Activity: From the records below, extract only the lines running from the line with "face = bm.faces.new([bm.verts.new((x, -.797, z))" to the line with "-.646, 1.755), .017, STEEL)", both lines included, reproducing them exactly.

(Dataset entries)
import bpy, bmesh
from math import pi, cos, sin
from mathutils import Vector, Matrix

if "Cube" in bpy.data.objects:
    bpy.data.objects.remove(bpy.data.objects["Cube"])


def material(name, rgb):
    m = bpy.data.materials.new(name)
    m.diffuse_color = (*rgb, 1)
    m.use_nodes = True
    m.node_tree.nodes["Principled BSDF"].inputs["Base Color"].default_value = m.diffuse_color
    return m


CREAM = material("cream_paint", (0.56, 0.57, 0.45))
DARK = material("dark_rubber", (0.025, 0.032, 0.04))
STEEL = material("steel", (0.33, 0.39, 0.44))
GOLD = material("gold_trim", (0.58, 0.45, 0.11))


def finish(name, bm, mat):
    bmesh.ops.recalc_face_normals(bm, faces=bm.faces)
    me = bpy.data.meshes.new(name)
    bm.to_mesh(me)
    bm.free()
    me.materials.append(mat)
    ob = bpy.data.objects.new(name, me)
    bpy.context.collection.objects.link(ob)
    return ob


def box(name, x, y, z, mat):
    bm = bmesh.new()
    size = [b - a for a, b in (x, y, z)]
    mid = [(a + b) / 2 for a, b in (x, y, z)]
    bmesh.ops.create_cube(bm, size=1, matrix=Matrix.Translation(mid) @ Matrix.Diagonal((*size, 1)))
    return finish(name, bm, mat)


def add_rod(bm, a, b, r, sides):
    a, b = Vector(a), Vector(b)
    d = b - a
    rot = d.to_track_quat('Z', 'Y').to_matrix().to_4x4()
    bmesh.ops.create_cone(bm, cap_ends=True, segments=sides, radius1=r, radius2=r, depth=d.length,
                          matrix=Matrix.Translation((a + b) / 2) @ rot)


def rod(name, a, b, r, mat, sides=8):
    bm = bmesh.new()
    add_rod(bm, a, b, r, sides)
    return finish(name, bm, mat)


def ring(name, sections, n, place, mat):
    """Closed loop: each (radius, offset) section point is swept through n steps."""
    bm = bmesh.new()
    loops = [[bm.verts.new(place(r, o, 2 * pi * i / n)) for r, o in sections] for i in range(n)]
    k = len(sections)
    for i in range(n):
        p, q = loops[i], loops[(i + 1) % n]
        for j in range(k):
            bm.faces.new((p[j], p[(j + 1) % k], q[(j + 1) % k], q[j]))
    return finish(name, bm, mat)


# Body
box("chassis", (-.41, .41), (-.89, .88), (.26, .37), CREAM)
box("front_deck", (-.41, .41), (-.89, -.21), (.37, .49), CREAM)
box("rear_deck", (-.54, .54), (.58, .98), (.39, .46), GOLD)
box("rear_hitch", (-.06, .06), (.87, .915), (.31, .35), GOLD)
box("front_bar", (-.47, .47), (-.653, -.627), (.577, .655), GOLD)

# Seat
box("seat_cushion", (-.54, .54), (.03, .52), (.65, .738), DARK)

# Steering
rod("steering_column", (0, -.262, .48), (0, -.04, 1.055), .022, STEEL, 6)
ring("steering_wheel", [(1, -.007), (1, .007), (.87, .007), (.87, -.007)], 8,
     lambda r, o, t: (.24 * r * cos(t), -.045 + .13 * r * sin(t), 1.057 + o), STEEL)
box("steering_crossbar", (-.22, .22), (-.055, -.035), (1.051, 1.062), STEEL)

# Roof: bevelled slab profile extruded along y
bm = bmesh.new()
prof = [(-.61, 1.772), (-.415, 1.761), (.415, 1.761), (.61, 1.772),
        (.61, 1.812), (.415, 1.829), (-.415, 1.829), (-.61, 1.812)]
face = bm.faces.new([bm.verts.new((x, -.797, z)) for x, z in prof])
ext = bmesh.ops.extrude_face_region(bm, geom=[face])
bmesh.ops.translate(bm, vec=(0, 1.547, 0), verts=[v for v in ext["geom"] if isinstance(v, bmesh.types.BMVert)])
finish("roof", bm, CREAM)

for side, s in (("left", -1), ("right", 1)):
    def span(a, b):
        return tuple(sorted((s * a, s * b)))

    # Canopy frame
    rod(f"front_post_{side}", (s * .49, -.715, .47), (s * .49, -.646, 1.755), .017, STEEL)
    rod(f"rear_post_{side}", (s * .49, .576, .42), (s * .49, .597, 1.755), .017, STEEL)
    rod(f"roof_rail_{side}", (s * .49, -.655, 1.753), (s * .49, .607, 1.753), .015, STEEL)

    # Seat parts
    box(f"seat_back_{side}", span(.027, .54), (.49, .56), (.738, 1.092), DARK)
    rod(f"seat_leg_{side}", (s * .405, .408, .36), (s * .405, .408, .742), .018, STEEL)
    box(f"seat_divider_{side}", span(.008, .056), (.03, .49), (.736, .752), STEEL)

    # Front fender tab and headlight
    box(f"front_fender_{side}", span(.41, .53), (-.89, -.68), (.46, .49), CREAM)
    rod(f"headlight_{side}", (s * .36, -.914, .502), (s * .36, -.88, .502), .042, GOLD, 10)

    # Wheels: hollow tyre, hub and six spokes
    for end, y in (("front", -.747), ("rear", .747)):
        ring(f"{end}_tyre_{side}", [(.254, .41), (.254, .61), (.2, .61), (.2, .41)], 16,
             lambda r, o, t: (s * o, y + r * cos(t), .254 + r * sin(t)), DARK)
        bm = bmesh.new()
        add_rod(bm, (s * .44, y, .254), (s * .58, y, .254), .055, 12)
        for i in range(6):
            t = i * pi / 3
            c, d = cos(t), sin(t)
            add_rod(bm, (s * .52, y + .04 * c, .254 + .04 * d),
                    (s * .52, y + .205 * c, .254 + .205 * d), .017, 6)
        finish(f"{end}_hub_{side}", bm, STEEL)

Solution to the problem:
face = bm.faces.new([bm.verts.new((x, -.797, z)) for x, z in prof])
ext = bmesh.ops.extrude_face_region(bm, geom=[face])
bmesh.ops.translate(bm, vec=(0, 1.547, 0), verts=[v for v in ext["geom"] if isinstance(v, bmesh.types.BMVert)])
finish("roof", bm, CREAM)

for side, s in (("left", -1), ("right", 1)):
    def span(a, b):
        return tuple(sorted((s * a, s * b)))

    # Canopy frame
    rod(f"front_post_{side}", (s * .49, -.715, .47), (s * .49, -.646, 1.755), .017, STEEL)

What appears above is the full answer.